LUMBERTON, MS (WDAM) - June is recognized as National Dairy Month as a way to promote drinking milk, but an excess in milk production nationally is driving down sales for dairy farmers in the Magnolia State.
Kiahnell Smith is co-owner of Country Girl's Creamery in Lumberton. He has been a dairy farmer for more than 30 years.
"At our farm we process 85 percent of our own milk," Smith said. "We make butter, we make cheese, chocolate milk, we do a lot of kid's groups."
Smith said now is one of the toughest times for the dairy industry.
"Milk prices are almost at record lows when you figure in input costs and everything," Smith said. "But the average daily farmer is getting around $13 a hundred for milk right now, which is about $1.10 or $1.15 a gallon."

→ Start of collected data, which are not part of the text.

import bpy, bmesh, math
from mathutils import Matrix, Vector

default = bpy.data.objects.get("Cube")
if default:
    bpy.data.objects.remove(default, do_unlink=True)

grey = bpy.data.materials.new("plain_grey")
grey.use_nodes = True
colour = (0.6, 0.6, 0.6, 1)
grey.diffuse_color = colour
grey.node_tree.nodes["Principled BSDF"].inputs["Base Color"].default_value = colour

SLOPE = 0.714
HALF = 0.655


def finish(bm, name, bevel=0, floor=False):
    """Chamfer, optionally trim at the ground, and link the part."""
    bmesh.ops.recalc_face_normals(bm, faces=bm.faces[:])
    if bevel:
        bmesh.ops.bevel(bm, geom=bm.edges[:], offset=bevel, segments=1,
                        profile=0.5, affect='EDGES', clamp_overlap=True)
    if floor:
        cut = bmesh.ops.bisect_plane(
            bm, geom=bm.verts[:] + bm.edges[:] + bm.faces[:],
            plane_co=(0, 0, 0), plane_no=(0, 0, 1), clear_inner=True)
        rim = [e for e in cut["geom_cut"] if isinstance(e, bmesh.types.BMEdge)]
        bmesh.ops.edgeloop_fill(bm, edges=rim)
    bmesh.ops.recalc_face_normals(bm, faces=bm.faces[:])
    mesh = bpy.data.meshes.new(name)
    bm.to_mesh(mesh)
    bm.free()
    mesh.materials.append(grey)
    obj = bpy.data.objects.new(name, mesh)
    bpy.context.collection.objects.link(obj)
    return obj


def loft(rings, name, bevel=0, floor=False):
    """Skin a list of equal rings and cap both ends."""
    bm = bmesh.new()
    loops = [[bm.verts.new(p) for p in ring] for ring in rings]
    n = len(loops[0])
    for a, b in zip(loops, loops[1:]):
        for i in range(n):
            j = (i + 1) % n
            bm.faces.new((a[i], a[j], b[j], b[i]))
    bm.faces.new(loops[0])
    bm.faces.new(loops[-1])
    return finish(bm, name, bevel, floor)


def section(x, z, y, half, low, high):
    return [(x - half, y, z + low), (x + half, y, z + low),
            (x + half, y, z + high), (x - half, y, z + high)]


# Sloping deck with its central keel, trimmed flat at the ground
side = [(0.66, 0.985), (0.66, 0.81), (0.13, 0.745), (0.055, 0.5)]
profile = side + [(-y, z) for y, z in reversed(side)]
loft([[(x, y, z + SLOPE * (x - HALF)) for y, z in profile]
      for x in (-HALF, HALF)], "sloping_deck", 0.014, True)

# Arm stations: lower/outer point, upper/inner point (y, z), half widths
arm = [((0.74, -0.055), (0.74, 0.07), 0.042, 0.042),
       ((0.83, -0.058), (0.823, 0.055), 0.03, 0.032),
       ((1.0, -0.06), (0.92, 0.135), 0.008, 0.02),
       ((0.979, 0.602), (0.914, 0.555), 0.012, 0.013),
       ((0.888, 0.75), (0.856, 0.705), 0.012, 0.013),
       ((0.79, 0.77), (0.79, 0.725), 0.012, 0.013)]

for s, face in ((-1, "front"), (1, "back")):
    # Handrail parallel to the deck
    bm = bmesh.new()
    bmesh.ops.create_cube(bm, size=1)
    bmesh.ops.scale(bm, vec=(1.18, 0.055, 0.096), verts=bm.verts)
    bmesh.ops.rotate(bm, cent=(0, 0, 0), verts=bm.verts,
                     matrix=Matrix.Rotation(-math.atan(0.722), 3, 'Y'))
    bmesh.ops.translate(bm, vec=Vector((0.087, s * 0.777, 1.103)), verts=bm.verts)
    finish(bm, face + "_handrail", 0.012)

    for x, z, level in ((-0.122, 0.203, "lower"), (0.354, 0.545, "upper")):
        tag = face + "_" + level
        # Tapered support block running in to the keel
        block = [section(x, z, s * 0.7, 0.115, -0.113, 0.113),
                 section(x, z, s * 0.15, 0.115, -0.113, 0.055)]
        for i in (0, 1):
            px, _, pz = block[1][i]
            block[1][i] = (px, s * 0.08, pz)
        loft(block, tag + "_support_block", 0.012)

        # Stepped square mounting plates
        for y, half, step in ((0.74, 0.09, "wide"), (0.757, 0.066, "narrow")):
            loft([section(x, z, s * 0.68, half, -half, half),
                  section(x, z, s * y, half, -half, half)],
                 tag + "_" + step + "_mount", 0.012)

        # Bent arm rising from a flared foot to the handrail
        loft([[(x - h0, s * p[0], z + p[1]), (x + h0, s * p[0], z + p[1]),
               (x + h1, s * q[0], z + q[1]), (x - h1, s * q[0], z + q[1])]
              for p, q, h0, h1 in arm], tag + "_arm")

This is compared to the $20 per hundredweight farmers received last year.
Smith said the low milk costs have not had too much of a negative impact on his farm.
"We're blessed because we process 85 percent of our own milk," Smith said. "So we have some control over the price and everything."
Experts like Pike County Extension Agent Lamar Adams said one of the biggest challenges for Mississippi dairy farmers is the heat stress on their cattle.
"If a cows hot, she's not going to eat, if she doesn't eat then she's not going to milk well," Adams said. "Producers know they have to do everything they can to keep cattle cool and comfortable throughout the summer."
Adams said this impacts dairy farm numbers.
"Our numbers are decreasing," Adams said. "We've got about 85 dairies currently. Nationwide there's only about 43,500 dairies in the whole country."
Country Girl's Creamery will hold its Dairy Fest in October on its farm in Lumberton.